[Saved data entries]
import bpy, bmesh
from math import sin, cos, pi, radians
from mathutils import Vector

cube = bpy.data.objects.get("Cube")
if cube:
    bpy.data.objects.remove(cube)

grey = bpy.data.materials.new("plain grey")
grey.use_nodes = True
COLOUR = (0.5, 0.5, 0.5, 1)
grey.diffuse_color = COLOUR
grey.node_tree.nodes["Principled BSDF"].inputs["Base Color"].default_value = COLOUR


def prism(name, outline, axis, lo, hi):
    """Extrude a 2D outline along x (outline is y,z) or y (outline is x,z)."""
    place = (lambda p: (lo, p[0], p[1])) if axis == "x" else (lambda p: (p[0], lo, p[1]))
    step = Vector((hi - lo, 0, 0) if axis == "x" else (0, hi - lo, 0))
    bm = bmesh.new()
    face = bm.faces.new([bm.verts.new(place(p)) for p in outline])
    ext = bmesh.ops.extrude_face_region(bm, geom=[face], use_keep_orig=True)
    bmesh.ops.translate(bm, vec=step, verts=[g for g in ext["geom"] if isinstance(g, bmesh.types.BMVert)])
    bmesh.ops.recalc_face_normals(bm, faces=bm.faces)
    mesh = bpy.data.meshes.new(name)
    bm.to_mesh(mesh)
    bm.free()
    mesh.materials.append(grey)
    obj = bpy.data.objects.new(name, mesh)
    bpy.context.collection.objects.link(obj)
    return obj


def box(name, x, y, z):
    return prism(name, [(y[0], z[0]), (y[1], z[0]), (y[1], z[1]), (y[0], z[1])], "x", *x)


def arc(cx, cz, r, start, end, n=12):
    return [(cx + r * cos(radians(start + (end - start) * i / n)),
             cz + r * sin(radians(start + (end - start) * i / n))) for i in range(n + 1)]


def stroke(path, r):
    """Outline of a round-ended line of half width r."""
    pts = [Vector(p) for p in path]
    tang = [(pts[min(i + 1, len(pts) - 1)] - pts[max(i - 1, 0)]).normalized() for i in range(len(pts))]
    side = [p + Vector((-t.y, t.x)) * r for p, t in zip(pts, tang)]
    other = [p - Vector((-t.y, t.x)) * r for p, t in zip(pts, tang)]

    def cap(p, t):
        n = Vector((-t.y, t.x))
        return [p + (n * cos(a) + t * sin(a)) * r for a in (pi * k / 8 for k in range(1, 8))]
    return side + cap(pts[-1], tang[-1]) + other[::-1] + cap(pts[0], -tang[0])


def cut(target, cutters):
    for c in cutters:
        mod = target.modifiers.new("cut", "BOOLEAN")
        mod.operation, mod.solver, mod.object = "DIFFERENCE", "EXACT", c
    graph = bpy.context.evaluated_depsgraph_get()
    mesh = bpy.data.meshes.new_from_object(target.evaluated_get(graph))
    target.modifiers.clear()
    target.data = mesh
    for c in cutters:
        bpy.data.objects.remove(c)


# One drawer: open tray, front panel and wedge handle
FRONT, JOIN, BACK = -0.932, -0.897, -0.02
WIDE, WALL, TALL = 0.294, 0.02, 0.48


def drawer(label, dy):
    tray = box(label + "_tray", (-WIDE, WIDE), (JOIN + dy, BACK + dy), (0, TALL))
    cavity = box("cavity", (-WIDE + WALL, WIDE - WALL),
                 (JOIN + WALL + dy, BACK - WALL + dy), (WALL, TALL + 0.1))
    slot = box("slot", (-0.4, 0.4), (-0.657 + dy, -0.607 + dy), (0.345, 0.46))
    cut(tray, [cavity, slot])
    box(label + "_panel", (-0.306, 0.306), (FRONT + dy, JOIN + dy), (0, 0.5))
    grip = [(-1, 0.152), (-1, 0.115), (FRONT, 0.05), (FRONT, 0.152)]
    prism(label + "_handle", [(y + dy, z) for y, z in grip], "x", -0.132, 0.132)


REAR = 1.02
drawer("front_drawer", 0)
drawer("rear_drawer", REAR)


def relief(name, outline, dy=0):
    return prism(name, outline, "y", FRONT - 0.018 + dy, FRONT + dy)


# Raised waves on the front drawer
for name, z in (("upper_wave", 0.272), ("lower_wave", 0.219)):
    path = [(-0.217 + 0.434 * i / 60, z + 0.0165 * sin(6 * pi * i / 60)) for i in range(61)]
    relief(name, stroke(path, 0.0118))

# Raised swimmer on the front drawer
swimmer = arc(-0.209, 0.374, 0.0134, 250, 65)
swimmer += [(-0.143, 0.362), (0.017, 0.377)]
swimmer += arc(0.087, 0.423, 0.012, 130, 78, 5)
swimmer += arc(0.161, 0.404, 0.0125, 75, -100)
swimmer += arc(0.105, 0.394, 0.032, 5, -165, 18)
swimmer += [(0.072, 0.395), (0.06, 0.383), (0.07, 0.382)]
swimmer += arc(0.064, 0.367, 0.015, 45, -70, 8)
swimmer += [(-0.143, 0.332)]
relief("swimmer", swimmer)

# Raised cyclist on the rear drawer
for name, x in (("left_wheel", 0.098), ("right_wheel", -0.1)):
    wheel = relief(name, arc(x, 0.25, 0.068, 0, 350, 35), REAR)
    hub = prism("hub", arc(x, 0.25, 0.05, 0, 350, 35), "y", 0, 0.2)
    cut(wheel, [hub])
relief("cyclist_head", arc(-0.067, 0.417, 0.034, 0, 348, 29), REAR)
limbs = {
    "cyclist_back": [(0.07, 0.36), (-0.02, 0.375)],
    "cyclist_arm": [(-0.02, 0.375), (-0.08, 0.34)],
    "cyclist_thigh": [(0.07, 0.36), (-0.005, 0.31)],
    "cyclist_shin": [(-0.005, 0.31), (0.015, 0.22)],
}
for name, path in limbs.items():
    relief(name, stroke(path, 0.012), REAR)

:: What the task requires ::
Among the lines above, which hold the word "JOIN"? Report each one.

:: Answer for this exercise ::
FRONT, JOIN, BACK = -0.932, -0.897, -0.02
    tray = box(label + "_tray", (-WIDE, WIDE), (JOIN + dy, BACK + dy), (0, TALL))
                 (JOIN + WALL + dy, BACK - WALL + dy), (WALL, TALL + 0.1))
    box(label + "_panel", (-0.306, 0.306), (FRONT + dy, JOIN + dy), (0, 0.5))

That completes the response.